(Pictures paired with source code)
▬▬▬▬▬▬▬▬▬▬
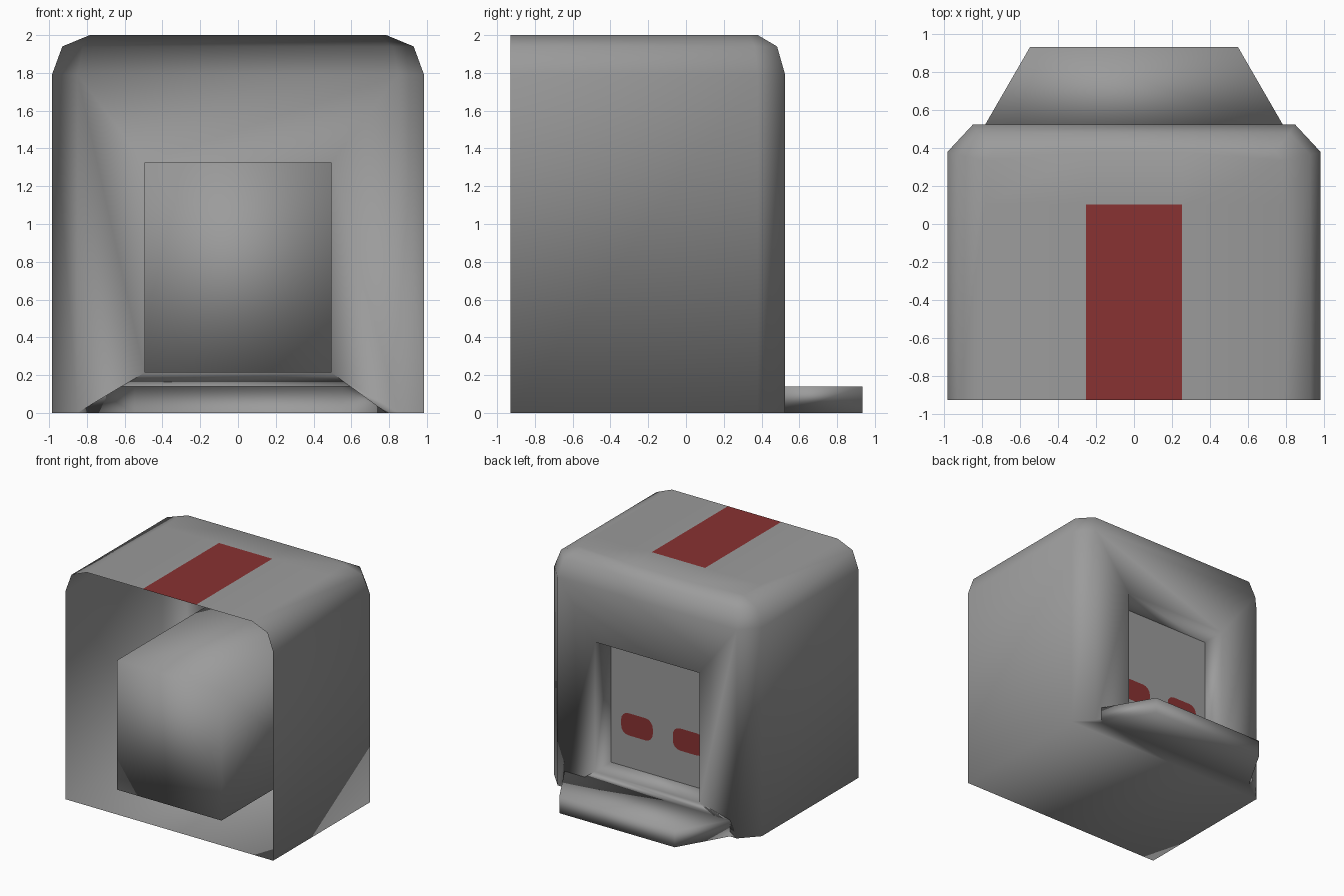
import bpy, bmesh, math

if "Cube" in bpy.data.objects:
    bpy.data.objects.remove(bpy.data.objects["Cube"])


def material(name, rgb):
    m = bpy.data.materials.new(name)
    m.diffuse_color = (*rgb, 1)
    m.use_nodes = True
    m.node_tree.nodes["Principled BSDF"].inputs["Base Color"].default_value = m.diffuse_color
    return m


GREY = material("grey", (0.33, 0.33, 0.33))
RED = material("dark_red", (0.25, 0.032, 0.032))


def make_object(name, bm, mats, smooth=True):
    mesh = bpy.data.meshes.new(name)
    for f in bm.faces:
        f.smooth = smooth
    bm.to_mesh(mesh)
    bm.free()
    for m in mats:
        mesh.materials.append(m)
    ob = bpy.data.objects.new(name, mesh)
    bpy.context.collection.objects.link(ob)
    return ob


def face(bm, pts):
    return bm.faces.new([bm.verts.new(p) for p in pts])


def face_pair(bm, pts):
    """Face plus its copy mirrored in x."""
    face(bm, pts)
    face(bm, [(-x, y, z) for x, y, z in reversed(pts)])


FRONT, BACK, PANEL = -0.93, 0.525, 0.31
HX, Z0, Z1 = 0.495, 0.213, 1.325       # opening half width, bottom, top
LX, LTIP, LY, LZ = 0.785, 0.548, 0.935, 0.14   # ledge
CX, CY = 0.85, 0.38                    # corner chamfer


# Outer shell: open at the front, stacked plan rings for rounded top
bm = bmesh.new()
levels = [(0, 0.985, BACK, CX, CY), (1.79, 0.985, BACK, CX, CY),
          (1.94, 0.93, 0.482, 0.82, 0.365), (2.0, 0.785, 0.38, 0.74, 0.335)]
rings = [[(w, FRONT, z), (w, cy, z), (cx, yb, z), (-cx, yb, z), (-w, cy, z), (-w, FRONT, z)]
         for z, w, yb, cx, cy in levels]
for k, (a, b) in enumerate(zip(rings, rings[1:])):
    for i in range(5):
        if not (k == 0 and i == 2):    # back wall is built around the opening
            face(bm, [a[i], a[i + 1], b[i + 1], b[i]])
face(bm, rings[-1])

# Back wall around the opening
face_pair(bm, [(CX, BACK, 0), (HX, BACK, Z0), (HX, BACK, Z1), (CX, BACK, 1.79)])
face_pair(bm, [(CX, BACK, 0), (LX, BACK, 0), (LX, BACK, LZ), (HX, BACK, Z0)])
face(bm, [(CX, BACK, 1.79), (HX, BACK, Z1), (-HX, BACK, Z1), (-CX, BACK, 1.79)])
face(bm, [(HX, BACK, Z0), (LX, BACK, LZ), (-LX, BACK, LZ), (-HX, BACK, Z0)])

# Short tunnel from the opening in to the panel
hole = [(HX, Z0), (HX, Z1), (-HX, Z1), (-HX, Z0)]
for i in range(4):
    (xa, za), (xb, zb) = hole[i], hole[(i + 1) % 4]
    face(bm, [(xa, BACK, za), (xb, BACK, zb), (xb, PANEL, zb), (xa, PANEL, za)])

# Ledge and floor
face_pair(bm, [(LX, BACK, 0), (LTIP, LY, 0), (LTIP, LY, LZ), (LX, BACK, LZ)])
face(bm, [(LTIP, LY, 0), (-LTIP, LY, 0), (-LTIP, LY, LZ), (LTIP, LY, LZ)])
face(bm, [(LX, BACK, LZ), (LTIP, LY, LZ), (-LTIP, LY, LZ), (-LX, BACK, LZ)])
face(bm, [(LX, BACK, 0), (-LX, BACK, 0), (-LTIP, LY, 0), (LTIP, LY, 0)])
half = [(0.985, FRONT, 0), (0.985, CY, 0), (CX, BACK, 0), (LX, BACK, 0)]
face(bm, [(-x, y, z) for x, y, z in half] + half[::-1])
bmesh.ops.remove_doubles(bm, verts=bm.verts, dist=1e-4)
bmesh.ops.recalc_face_normals(bm, faces=bm.faces)

# Red stripe cut into the flat roof
for co, no in (((0.253, 0, 0), (1, 0, 0)), ((-0.253, 0, 0), (1, 0, 0)), ((0, 0.103, 0), (0, 1, 0))):
    top = [f for f in bm.faces if all(v.co.z > 1.999 for v in f.verts)]
    geom = top + list({e for f in top for e in f.edges}) + list({v for f in top for v in f.verts})
    bmesh.ops.bisect_plane(bm, geom=geom, plane_co=co, plane_no=no)
for f in bm.faces:
    c = f.calc_center_median()
    if c.z > 1.999 and abs(c.x) < 0.25 and c.y < 0.1:
        f.material_index = 1
make_object("outer_shell", bm, [GREY, RED])

# Inner box behind the panel
bm = bmesh.new()
for i in range(4):
    (xa, za), (xb, zb) = hole[i], hole[(i + 1) % 4]
    face(bm, [(xa, PANEL, za), (xb, PANEL, zb), (xb, FRONT, zb), (xa, FRONT, za)])
face(bm, [(x, FRONT, z) for x, z in hole])
bmesh.ops.remove_doubles(bm, verts=bm.verts, dist=1e-4)
bmesh.ops.recalc_face_normals(bm, faces=bm.faces)
make_object("inner_box", bm, [GREY])

# Two panel halves, each with a rounded red window
for side, label in ((1, "right"), (-1, "left")):
    bm = bmesh.new()
    face(bm, [(0, PANEL, Z0), (0, PANEL, Z1), (side * HX, PANEL, Z1), (side * HX, PANEL, Z0)][::side])
    make_object("panel_" + label, bm, [GREY])
    bm = bmesh.new()
    r, w, h = 0.07, 0.15, 0.095
    pts = []
    for q, (sx, sz) in enumerate(((1, 1), (-1, 1), (-1, -1), (1, -1))):
        for s in range(5):
            t = math.radians(90 * q + 22.5 * s)
            pts.append((side * 0.245 + sx * (w - r) + r * math.cos(t), PANEL + 0.005,
                        0.585 + sz * (h - r) + r * math.sin(t)))
    face(bm, pts[::-1])
    make_object("window_" + label, bm, [RED], smooth=False)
▬▬▬▬▬▬▬▬▬▬
» TASK DESCRIPTION:
Exact copy, pictures excluded: restate every record above word for word.

» TASK RESPONSE:
import bpy, bmesh, math

if "Cube" in bpy.data.objects:
    bpy.data.objects.remove(bpy.data.objects["Cube"])


def material(name, rgb):
    m = bpy.data.materials.new(name)
    m.diffuse_color = (*rgb, 1)
    m.use_nodes = True
    m.node_tree.nodes["Principled BSDF"].inputs["Base Color"].default_value = m.diffuse_color
    return m


GREY = material("grey", (0.33, 0.33, 0.33))
RED = material("dark_red", (0.25, 0.032, 0.032))


def make_object(name, bm, mats, smooth=True):
    mesh = bpy.data.meshes.new(name)
    for f in bm.faces:
        f.smooth = smooth
    bm.to_mesh(mesh)
    bm.free()
    for m in mats:
        mesh.materials.append(m)
    ob = bpy.data.objects.new(name, mesh)
    bpy.context.collection.objects.link(ob)
    return ob


def face(bm, pts):
    return bm.faces.new([bm.verts.new(p) for p in pts])


def face_pair(bm, pts):
    """Face plus its copy mirrored in x."""
    face(bm, pts)
    face(bm, [(-x, y, z) for x, y, z in reversed(pts)])


FRONT, BACK, PANEL = -0.93, 0.525, 0.31
HX, Z0, Z1 = 0.495, 0.213, 1.325       # opening half width, bottom, top
LX, LTIP, LY, LZ = 0.785, 0.548, 0.935, 0.14   # ledge
CX, CY = 0.85, 0.38                    # corner chamfer


# Outer shell: open at the front, stacked plan rings for rounded top
bm = bmesh.new()
levels = [(0, 0.985, BACK, CX, CY), (1.79, 0.985, BACK, CX, CY),
          (1.94, 0.93, 0.482, 0.82, 0.365), (2.0, 0.785, 0.38, 0.74, 0.335)]
rings = [[(w, FRONT, z), (w, cy, z), (cx, yb, z), (-cx, yb, z), (-w, cy, z), (-w, FRONT, z)]
         for z, w, yb, cx, cy in levels]
for k, (a, b) in enumerate(zip(rings, rings[1:])):
    for i in range(5):
        if not (k == 0 and i == 2):    # back wall is built around the opening
            face(bm, [a[i], a[i + 1], b[i + 1], b[i]])
face(bm, rings[-1])

# Back wall around the opening
face_pair(bm, [(CX, BACK, 0), (HX, BACK, Z0), (HX, BACK, Z1), (CX, BACK, 1.79)])
face_pair(bm, [(CX, BACK, 0), (LX, BACK, 0), (LX, BACK, LZ), (HX, BACK, Z0)])
face(bm, [(CX, BACK, 1.79), (HX, BACK, Z1), (-HX, BACK, Z1), (-CX, BACK, 1.79)])
face(bm, [(HX, BACK, Z0), (LX, BACK, LZ), (-LX, BACK, LZ), (-HX, BACK, Z0)])

# Short tunnel from the opening in to the panel
hole = [(HX, Z0), (HX, Z1), (-HX, Z1), (-HX, Z0)]
for i in range(4):
    (xa, za), (xb, zb) = hole[i], hole[(i + 1) % 4]
    face(bm, [(xa, BACK, za), (xb, BACK, zb), (xb, PANEL, zb), (xa, PANEL, za)])

# Ledge and floor
face_pair(bm, [(LX, BACK, 0), (LTIP, LY, 0), (LTIP, LY, LZ), (LX, BACK, LZ)])
face(bm, [(LTIP, LY, 0), (-LTIP, LY, 0), (-LTIP, LY, LZ), (LTIP, LY, LZ)])
face(bm, [(LX, BACK, LZ), (LTIP, LY, LZ), (-LTIP, LY, LZ), (-LX, BACK, LZ)])
face(bm, [(LX, BACK, 0), (-LX, BACK, 0), (-LTIP, LY, 0), (LTIP, LY, 0)])
half = [(0.985, FRONT, 0), (0.985, CY, 0), (CX, BACK, 0), (LX, BACK, 0)]
face(bm, [(-x, y, z) for x, y, z in half] + half[::-1])
bmesh.ops.remove_doubles(bm, verts=bm.verts, dist=1e-4)
bmesh.ops.recalc_face_normals(bm, faces=bm.faces)

# Red stripe cut into the flat roof
for co, no in (((0.253, 0, 0), (1, 0, 0)), ((-0.253, 0, 0), (1, 0, 0)), ((0, 0.103, 0), (0, 1, 0))):
    top = [f for f in bm.faces if all(v.co.z > 1.999 for v in f.verts)]
    geom = top + list({e for f in top for e in f.edges}) + list({v for f in top for v in f.verts})
    bmesh.ops.bisect_plane(bm, geom=geom, plane_co=co, plane_no=no)
for f in bm.faces:
    c = f.calc_center_median()
    if c.z > 1.999 and abs(c.x) < 0.25 and c.y < 0.1:
        f.material_index = 1
make_object("outer_shell", bm, [GREY, RED])

# Inner box behind the panel
bm = bmesh.new()
for i in range(4):
    (xa, za), (xb, zb) = hole[i], hole[(i + 1) % 4]
    face(bm, [(xa, PANEL, za), (xb, PANEL, zb), (xb, FRONT, zb), (xa, FRONT, za)])
face(bm, [(x, FRONT, z) for x, z in hole])
bmesh.ops.remove_doubles(bm, verts=bm.verts, dist=1e-4)
bmesh.ops.recalc_face_normals(bm, faces=bm.faces)
make_object("inner_box", bm, [GREY])

# Two panel halves, each with a rounded red window
for side, label in ((1, "right"), (-1, "left")):
    bm = bmesh.new()
    face(bm, [(0, PANEL, Z0), (0, PANEL, Z1), (side * HX, PANEL, Z1), (side * HX, PANEL, Z0)][::side])
    make_object("panel_" + label, bm, [GREY])
    bm = bmesh.new()
    r, w, h = 0.07, 0.15, 0.095
    pts = []
    for q, (sx, sz) in enumerate(((1, 1), (-1, 1), (-1, -1), (1, -1))):
        for s in range(5):
            t = math.radians(90 * q + 22.5 * s)
            pts.append((side * 0.245 + sx * (w - r) + r * math.cos(t), PANEL + 0.005,
                        0.585 + sz * (h - r) + r * math.sin(t)))
    face(bm, pts[::-1])
    make_object("window_" + label, bm, [RED], smooth=False)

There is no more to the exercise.